After retiring as a Chicago homicide detective, 63-year-old Robert Raines has been determined to focus on his wife, Elena. However, he can’t stop trying to solve old, unsolved cases, so the couple separates after 42 years of marriage. Soon, Raines and fellow 60-something retiree Dale Gamble manage to close a few cold cases, which leads the pair to open RDC Private Investigations along with Cendalius Ashe, a combat veteran whose possible PTSD may have been why he left the force at the age of 44. Less than a month after they open the new business, Raines agrees to help out the McAllisters, his brother-in-law’s friends, in Alexandria, Louisiana. They say that their granddaughter, Cecilia, has been missing for three weeks, so Raines and Gamble head south, where the Alexandria police are surprisingly accommodating. The local cops arrest someone who’d threatened Cecilia, but the PIs think they’ve got the wrong man. Their investigation soon takes them to tiny Pollock, Louisiana, where the sheriff is less friendly than Alexandria law enforcement. Pollock police officer Dakota Quinn, however, has connected three missing person cases in town. All of the missing had responded to ads via a trading app, which Cecilia had also used. Raines, Gamble, and Quinn look into the app further, which makes someone nervous enough to fire a gun at them. Meanwhile, a serial killer from one of Raines’ unsolved cases may be stalking people in Alexandria.

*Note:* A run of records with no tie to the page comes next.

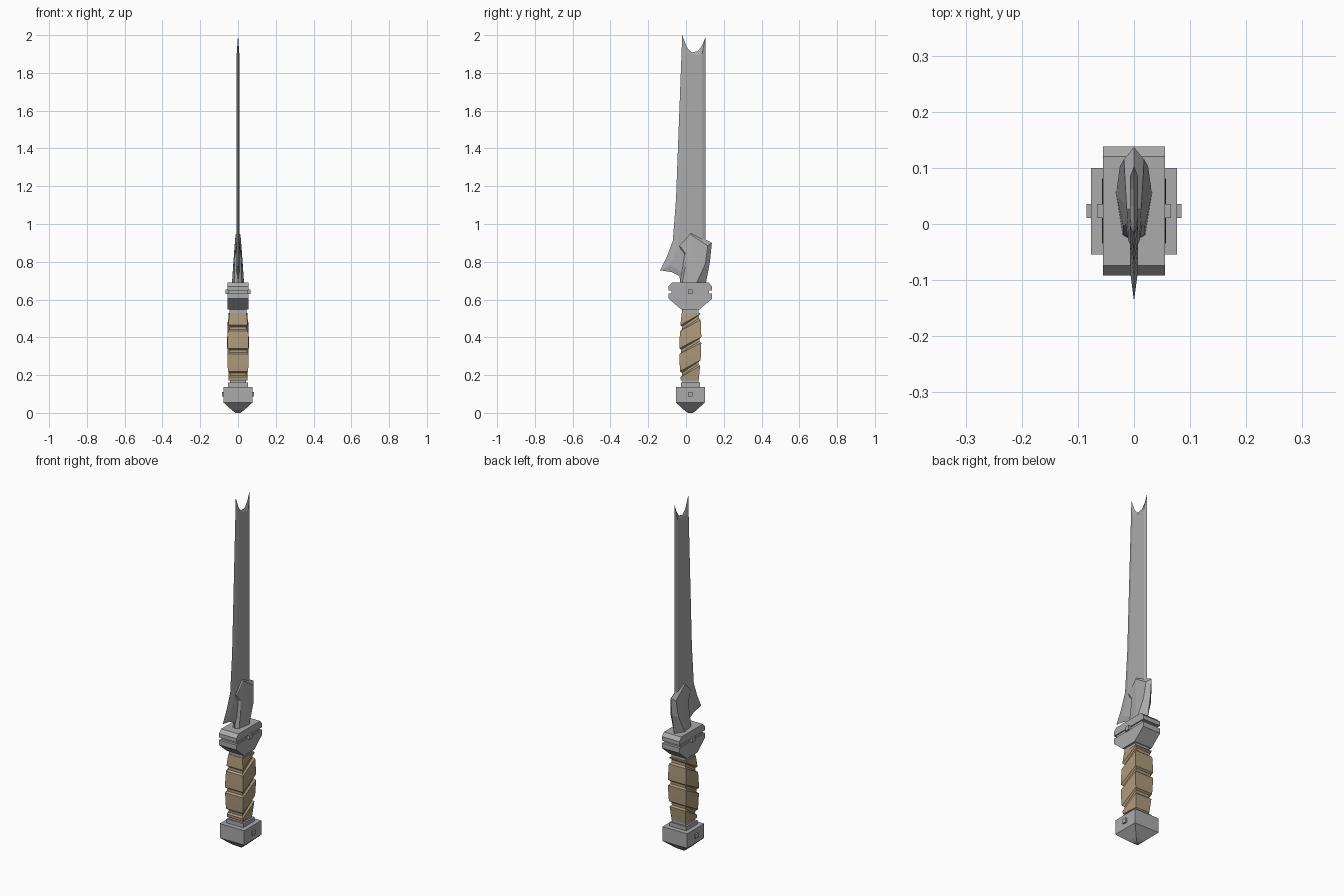
import bpy, bmesh

if "Cube" in bpy.data.objects:
    bpy.data.objects.remove(bpy.data.objects["Cube"])

CY = 0.023  # y centre of the hilt


def material(name, rgb):
    m = bpy.data.materials.new(name)
    m.diffuse_color = (*rgb, 1)
    m.use_nodes = True
    m.node_tree.nodes["Principled BSDF"].inputs["Base Color"].default_value = m.diffuse_color
    return m


STEEL = material("steel_grey", (0.41, 0.41, 0.41))
TAN = material("tan_leather", (0.42, 0.325, 0.20))


def finish(name, bm, mat):
    bmesh.ops.recalc_face_normals(bm, faces=bm.faces[:])
    me = bpy.data.meshes.new(name)
    bm.to_mesh(me)
    bm.free()
    me.materials.append(mat)
    ob = bpy.data.objects.new(name, me)
    bpy.context.collection.objects.link(ob)
    return ob


def loft(bm, rings):
    """Four-sided rings (z, half x, half y, tilt) joined into a closed solid."""
    loops = []
    for z, hx, hy, tilt in rings:
        loops.append([bm.verts.new((sx * hx, CY + sy * hy, z + tilt * sy))
                      for sx, sy in ((-1, -1), (1, -1), (1, 1), (-1, 1))])
    for a, b in zip(loops, loops[1:]):
        for i in range(4):
            j = (i + 1) % 4
            bm.faces.new((a[i], a[j], b[j], b[i]))
    bm.faces.new(loops[0])
    bm.faces.new(loops[-1])


def block(name, rings, mat=STEEL):
    bm = bmesh.new()
    loft(bm, [(*r, 0) for r in rings])
    return finish(name, bm, mat)


def bevelled_plate(name, outer, inner):
    """Sharp outline (y, z) on x = 0 rising to a raised face (y, z, x) on both sides."""
    bm = bmesh.new()
    rim = [bm.verts.new((0, y, z)) for y, z in outer]
    n = len(rim)
    for s in (-1, 1):
        top = [bm.verts.new((s * x, y, z)) for y, z, x in inner]
        for i in range(n):
            j = (i + 1) % n
            bm.faces.new((rim[i], rim[j], top[j], top[i]))
        cap = bm.faces.new(top)
        bmesh.ops.triangulate(bm, faces=[cap])
    return finish(name, bm, STEEL)


# Pommel with pyramid underside, and its two collars
block("pommel", [(0, .012, .012), (.012, .03, .03), (.055, .077, .077), (.137, .077, .077)])
block("pommel_collar", [(.13, .052, .05), (.16, .052, .05)])
block("grip_lower_ring", [(.155, .042, .042), (.178, .042, .042)])

# Grip: barrel shape with tilted wrap grooves, trimmed flat at both ends
def swell(z):
    t = (z - 0.36) / 0.19
    return 0.057 - 0.011 * min(1.4, t * t)


bm = bmesh.new()
rings = []
for k in range(5):
    zc = 0.115 + 0.122 * k  # groove centre
    for dz, cut in ((-.018, 0), (-.010, .009), (.005, .009), (.013, 0), (.05, 0)):
        h = swell(zc + dz) - cut
        rings.append((zc + dz, h, h + .001, .03))
loft(bm, rings)
for z, d in ((.172, -1), (.53, 1)):
    bmesh.ops.bisect_plane(bm, geom=bm.verts[:] + bm.edges[:] + bm.faces[:],
                           plane_co=(0, 0, z), plane_no=(0, 0, d), clear_outer=True)
    bmesh.ops.holes_fill(bm, edges=[e for e in bm.edges if e.is_boundary], sides=0)
finish("grip", bm, TAN)
block("grip_upper_ring", [(.525, .044, .043), (.555, .044, .043)])

# Guard: two blocks split by a recessed core
block("guard_lower", [(.547, .055, .048), (.605, .055, .115), (.633, .055, .115)])
block("guard_core", [(.63, .049, .1), (.651, .049, .1)])
block("guard_upper", [(.648, .055, .115), (.67, .055, .115), (.69, .055, .097)])

# Square pins through guard and pommel
for name, z, hx in (("guard_pin", .641, .066), ("pommel_pin", .098, .085)):
    block(name, [(z - .0125, hx, .0125), (z + .0125, hx, .0125)])

# Blade with notched tip and rear spike
blade_outer = [(-.02, 2.0), (.005, 1.935), (.03, 1.908), (.063, 1.915), (.085, 1.945),
               (.103, 1.99), (.103, .69), (-.03, .69), (-.035, .725), (-.075, .745),
               (-.137, .755), (-.10, .83), (-.07, .91), (-.053, 1.13)]
blade_inner = [(-.003, 1.90), (.01, 1.893), (.033, 1.885), (.06, 1.885), (.075, 1.893),
               (.085, 1.90), (.085, .69), (-.01, .69), (-.01, .735), (-.05, .765),
               (-.085, .782), (-.06, .84), (-.035, .92), (-.028, 1.13)]
bevelled_plate("blade", blade_outer, [(y, z, .007) for y, z in blade_inner])

# Faceted sleeve at the blade root
bevelled_plate(
    "blade_sleeve",
    [(-.03, .685), (.105, .685), (.127, .80), (.137, .90), (.025, .96),
     (-.048, .885), (-.015, .845), (-.025, .77)],
    [(-.02, .685, .020), (.055, .685, .032), (.103, .79, .025), (.115, .885, .018),
     (.027, .943, .013), (-.03, .882, .010), (.0, .84, .015), (-.005, .77, .019)])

The story introduces the kidnapper to readers early on, but Scuefield still keeps the tale shrouded in mystery. For example, readers only gradually learn about the abductor’s connection to numerous women who disappeared over an eight-year period; they also find out about someone who’s providing the kidnapper with assistance. The villain’s perspective provides some unsettling, occasionally violent sequences. Meanwhile, Raines is shown to be a cool, appealing protagonist who admits his faults—perhaps rightly blaming himself for his marriage’s dissolution. His similarity to Gamble curiously highlights Raines’ shortcomings: They’re both former cops and often think alike, but the still-married Gamble, who’s three years older, looks considerably younger than Raines. Nevertheless, Ashe and Quinn prove to be far more intriguing characters; Ashe, who joins the investigation later, is able and shrewd but has a more flexible moral code than his partners do, and Quinn, who gets no respect from her boss and her peers, ultimately uncovers the case’s most substantial pieces of evidence. Readers learn relatively little about Gamble’s background, but the author may explore it in future, planned series installments. Scuefield’s sharp prose smoothly shifts through various first- and third-person perspectives, including Quinn’s, Raines’, and even those of a few victims and victims-to-be. He also manages to skillfully incorporate Robert’s unsolved cold case, and although the story’s wrap-up feels hasty, it still offers readers a satisfying resolution.
Readers will surely welcome a series that features these whip-smart sleuths.